It’s clear that there is a time and place for management to occasionally override a control. Everything in business is not routine, and there are times when special situations require special treatment. It would be silly to prohibit management from ever overriding the policies and procedures that are in place. There has to be guidance in place to direct employees when they may consider overriding controls.
However, it’s important to recognize that the override of controls should be the exception rather than the rule. Employees should be able to circumvent the system only on an infrequent basis, and these instances must be actively monitored to determine if the override process is being abused.
For example, there may be a policy specifying levels of approval before a payment can be issued. What if the person who normally approves the payment is on emergency sick leave and a payment needs to be made? There must be a process for getting an alternate employee to approve the payment. This transaction should then be flagged for later follow-up to determine that the payment was still proper. In this case, there is a need for overriding the normal control, but this is something that should happen infrequently.
There is an obvious dilemma surrounding the problem of override of internal controls. Management must monitor the controls and look for overrides. When management themselves are the ones doing the overrides, who is watching them?
The responsibility usually falls on the owner of a company and the board of directors. The board of directors should be proactively involved in monitoring internal controls and acting when overrides are discovered.
How can the board do this when they’re not involved in the daily operations of a company? One of the most important steps is creating and maintaining a culture of integrity. This means that an ethical corporate culture is continuously supported and exhibited. When unethical behavior is discovered, it must be met with swift action.
Another effective step is creating a whistleblower program that works. Studies have shown that giving employees an anonymous way to report suspicions of fraud is an effective way to detect and prevent fraud. Employees must be educated on what types of things should be reported, including instances of management overriding stated policies and procedures.

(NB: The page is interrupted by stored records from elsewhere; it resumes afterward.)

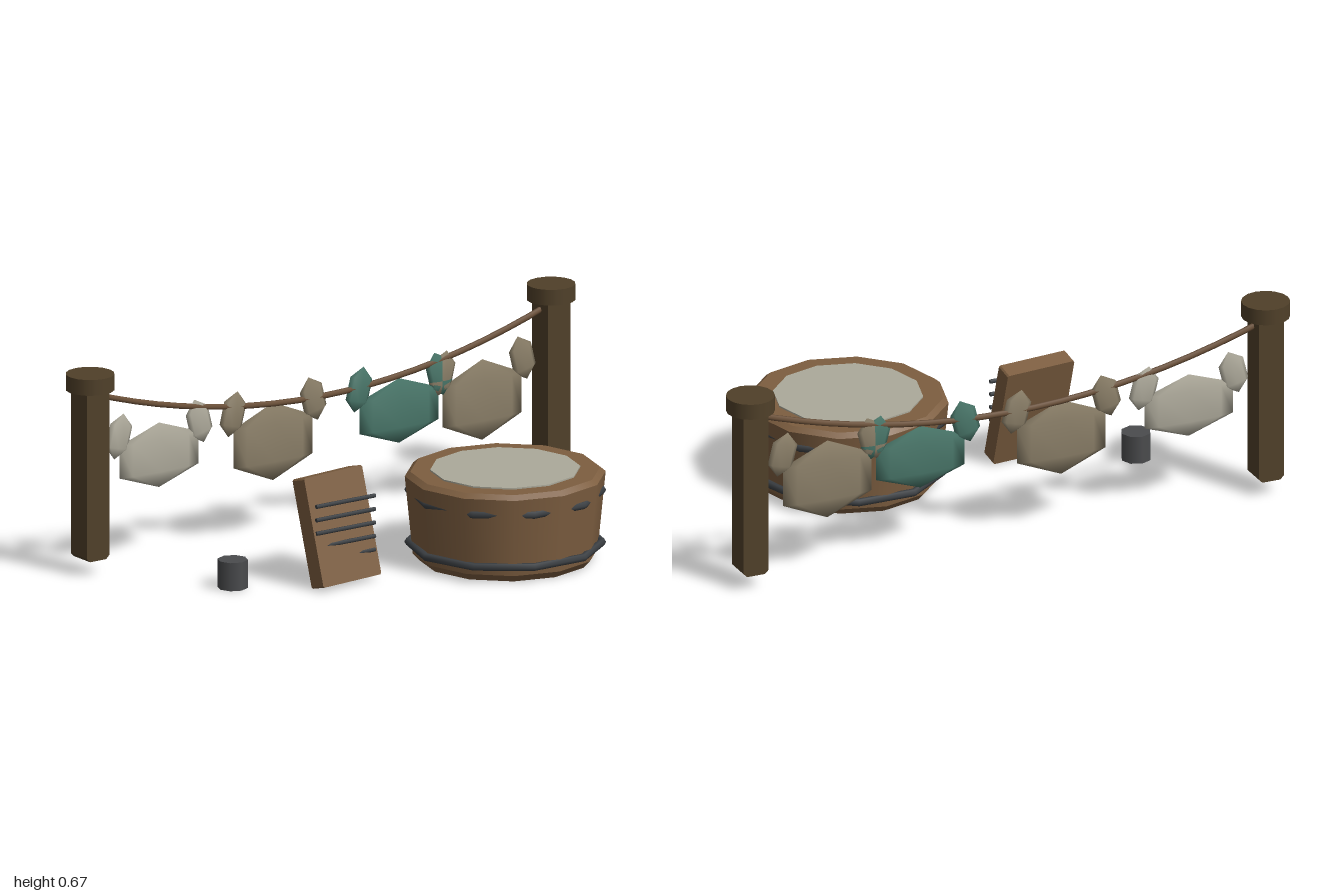
import * as THREE from 'three';

const paint = (name, color) => {
  const m = new THREE.MeshStandardMaterial({ color });
  m.name = name;
  return m;
};

export function createModel() {
  const wood = paint('tub wood', 0x7d5e40);
  const darkWood = paint('post wood', 0x504029);
  const ropeBrown = paint('rope brown', 0x6b5038);
  const iron = paint('iron', 0x3c4044);
  const stone = paint('bucket grey', 0x4b4c4e);
  const water = paint('pale water', 0xacaa9b);
  const paleCloth = paint('pale cloth', 0xb0ac9d);
  const tanCloth = paint('tan cloth', 0x8c8069);
  const tealCloth = paint('teal cloth', 0x4a786b);

  const model = new THREE.Group();
  model.name = 'laundryYard';

  const add = (name, geometry, material, x = 0, y = 0, z = 0, parent = model) => {
    const mesh = new THREE.Mesh(geometry, material);
    mesh.name = name;
    mesh.position.set(x, y, z);
    parent.add(mesh);
    return mesh;
  };

  // Block whose four corners seen from the front are cut off
  const chamferedBlock = (w, h, d, c) => {
    const a = w / 2, b = h / 2;
    const shape = new THREE.Shape([
      [-a + c, -b], [a - c, -b], [a, -b + c], [a, b - c],
      [a - c, b], [-a + c, b], [-a, b - c], [-a, -b + c],
    ].map(([x, y]) => new THREE.Vector2(x, y)));
    return new THREE.ExtrudeGeometry(shape, { depth: d, bevelEnabled: false }).translate(0, 0, -d / 2);
  };

  // Posts with round caps
  const lineZ = -0.447;
  for (const side of [-1, 1]) {
    const post = new THREE.Group();
    post.name = side > 0 ? 'leftPost' : 'rightPost';
    post.position.set(side * 0.92, 0, lineZ);
    model.add(post);
    add('postShaft', chamferedBlock(0.09, 0.58, 0.09, 0.013), darkWood, 0, 0.34, 0, post);
    add('postCap', new THREE.CylinderGeometry(0.08, 0.08, 0.053, 16), darkWood, 0, 0.6455, 0, post);
  }

  // Sagging line
  const sag = new THREE.QuadraticBezierCurve3(
    new THREE.Vector3(-0.92, 0.605, lineZ),
    new THREE.Vector3(0, 0.28, lineZ),
    new THREE.Vector3(0.92, 0.605, lineZ));
  add('clothesLine', new THREE.TubeGeometry(sag, 20, 0.01, 6), ropeBrown);

  // Hanging garments: a flat body and two tilted sleeves
  const pad = new THREE.SphereGeometry(1, 8, 3);
  const garments = [
    [-0.645, 0.352, 0.109, paleCloth],
    [-0.19, 0.322, 0.131, tanCloth],
    [0.313, 0.343, 0.109, tealCloth],
    [0.645, 0.325, 0.136, tanCloth],
  ];
  garments.forEach(([x, y, halfHeight, cloth], i) => {
    const garment = new THREE.Group();
    garment.name = 'garment' + (i + 1);
    garment.position.set(x, 0, lineZ);
    model.add(garment);
    add('garmentBody', pad, cloth, 0, y, 0, garment).scale.set(0.182, halfHeight, 0.018);
    for (const side of [-1, 1]) {
      const sleeve = add('sleeve', pad, cloth, side * 0.16, 0.44, 0, garment);
      sleeve.scale.set(0.052, 0.077, 0.014);
      sleeve.rotation.z = side * 0.25;
    }
  });

  // Wash tub with two hoops
  const tub = new THREE.Group();
  tub.name = 'washTub';
  tub.position.set(0.277, 0, 0.197);
  model.add(tub);
  const tubProfile = [
    [0, 0], [0.28, 0], [0.28, 0], [0.302, 0.024], [0.302, 0.024],
    [0.328, 0.285], [0.328, 0.285], [0.31, 0.3], [0.31, 0.3], [0, 0.3],
  ].map(([r, y]) => new THREE.Vector2(r, y));
  add('tubBody', new THREE.LatheGeometry(tubProfile, 12), wood, 0, 0, 0, tub);
  add('waterSurface', new THREE.CylinderGeometry(0.245, 0.245, 0.008, 12), water, 0, 0.301, 0, tub);
  for (const y of [0.055, 0.231]) {
    const hoop = new THREE.TorusGeometry(0.315, 0.013, 6, 10).rotateX(Math.PI / 2);
    add('hoop', hoop, iron, 0, y, 0, tub);
  }

  // Leaning washboard with straight ridges
  const board = add('washboard', chamferedBlock(0.25, 0.362, 0.06, 0.005), wood, -0.327, 0.183, 0.102);
  board.rotation.set(-0.27, 0.1, 0, 'YXZ');
  for (let i = 0; i < 5; i++) {
    const ridge = new THREE.CylinderGeometry(0.007, 0.007, 0.235, 6).rotateZ(Math.PI / 2);
    add('washboardRidge', ridge, iron, -0.323, 0.097 + i * 0.0455, 0.145);
  }

  // Small bucket
  add('bucket', new THREE.CylinderGeometry(0.05, 0.05, 0.095, 8), stone, -0.645, 0.0475, -0.035);

  return model;
}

In larger companies, internal auditors can often be in a position to see which policies and procedures are being followed, and which are being circumvented. It’s important for companies to allow the internal auditors enough access to give them the opportunity to evaluate compliance with internal controls. They could be one of the best watchdogs companies have.
Some companies severely reduce the access internal auditors have in a deliberate attempt to undermine their function and prevent them from seeing what is really going on. The board of directors should demand access for internal audit employees, and should ensure that internal auditors feel comfortable approaching the board directly with any concerns or problems.

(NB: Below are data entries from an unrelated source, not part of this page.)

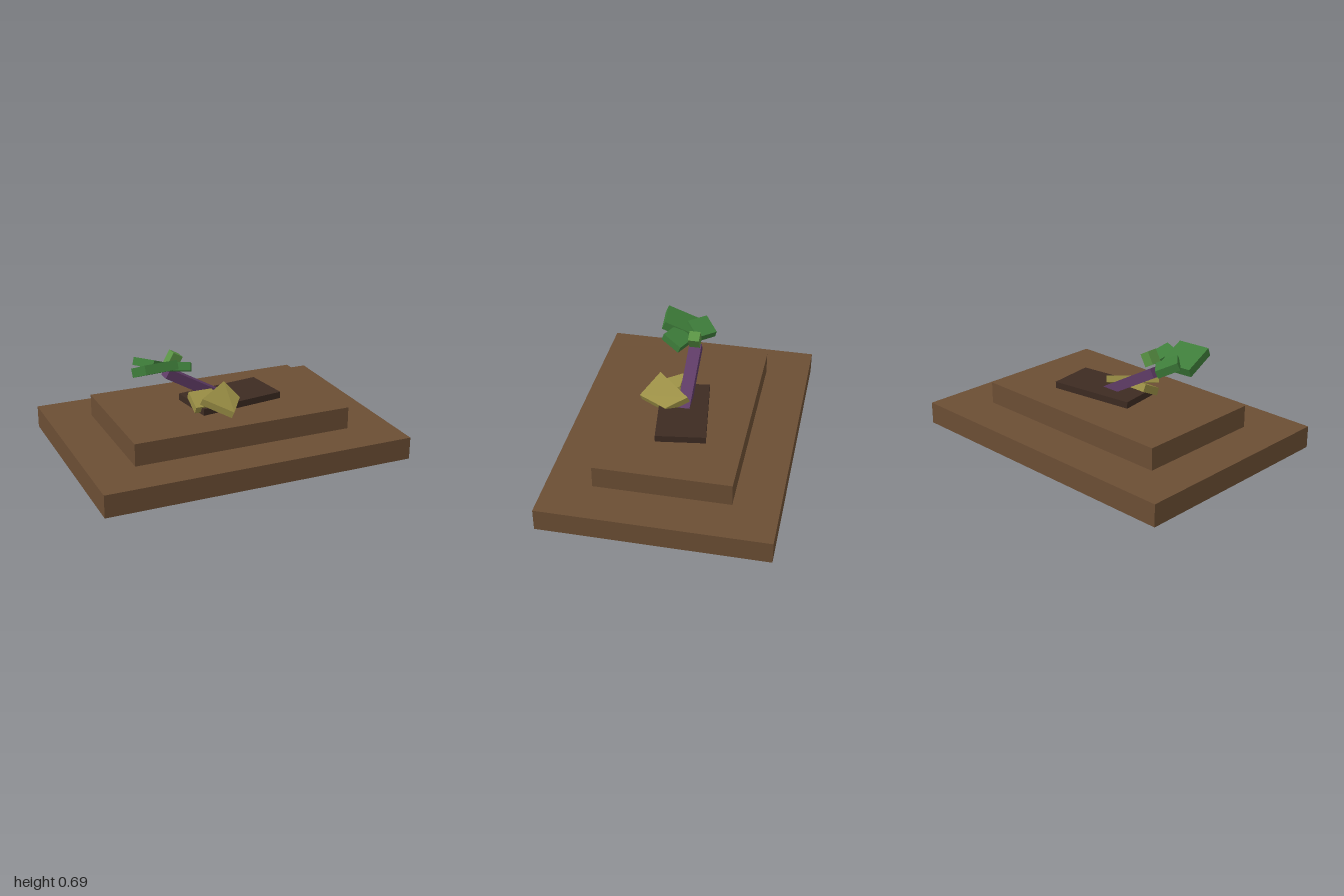
import * as THREE from 'three';
import { ConvexGeometry } from 'three/addons/geometries/ConvexGeometry.js';

function mat(name, color) {
  const m = new THREE.MeshStandardMaterial({ color });
  m.name = name;
  return m;
}

export function createModel() {
  const group = new THREE.Group();
  const earth = mat('earth brown', 0x6b4e34);
  const soil = mat('dark soil', 0x3d2b22);
  const purple = mat('stem purple', 0x5f3c66);
  const green = mat('leaf green', 0x3e7d3a);
  const lightGreen = mat('bud green', 0x5a9444);
  const olive = mat('olive yellow', 0x9a8e45);

  // Box with size, centre and rotation (yaw first, then pitch and roll)
  function box(name, material, size, pos, rot = [0, 0, 0]) {
    const mesh = new THREE.Mesh(new THREE.BoxGeometry(...size), material);
    mesh.name = name;
    mesh.position.set(...pos);
    mesh.rotation.set(...rot, 'YXZ');
    group.add(mesh);
    return mesh;
  }

  // Stepped base and the slab lying on it
  box('lowerBase', earth, [2, 0.143, 1.428], [0, 0.0715, 0]);
  box('upperBase', earth, [1.428, 0.143, 0.856], [0, 0.2145, 0]);
  box('soilSlab', soil, [0.571, 0.043, 0.314], [0.085, 0.3075, -0.003], [0, 0.14, 0]);

  // Leaning stem with a bud at its tip
  box('stem', purple, [0.468, 0.064, 0.08], [-0.148, 0.418, 0], [0, 0, -Math.PI / 6]);
  box('bud', lightGreen, [0.07, 0.086, 0.072], [-0.302, 0.6125, 0], [0, 0, -Math.PI / 6]);

  // Leaves, each tilted up towards its outer end
  const leaves = [
    ['frontLeaf', 0.214, 0.057, [-0.47, 0.618, 0.13], 0.09],
    ['backLeaf', 0.143, 0.05, [-0.457, 0.602, -0.015], -0.86],
    ['innerLeaf', 0.143, 0.05, [-0.305, 0.602, 0.115], -0.43],
  ];
  for (const [name, side, thick, pos, yaw] of leaves) {
    box(name, green, [side, thick, side], pos, [-0.4, yaw, 0]);
  }

  // Large tapered petal resting on the base
  const top = [
    [-0.19, 0.405, 0.205], [0.055, 0.405, -0.025],
    [0.105, 0.335, 0.11], [-0.02, 0.325, 0.305],
  ];
  const points = top.flatMap(([x, y, z]) => [
    new THREE.Vector3(x, y, z),
    new THREE.Vector3(x - 0.012, y - 0.04, z - 0.012),
  ]);
  const petal = new THREE.Mesh(new ConvexGeometry(points), olive);
  petal.name = 'largePetal';
  group.add(petal);

  // Small petal behind it
  box('smallPetal', olive, [0.16, 0.05, 0.14], [-0.14, 0.347, 0.1], [0.45, 0, 0]);

  return group;
}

Companies also may rely on their outside auditors and consultants to identify and report instances of overriding internal controls. This shouldn’t be a primary method of detecting override, however, because outside auditors and independent consultants often aren’t around enough to make it likely that they’ll see a lot of misbehavior.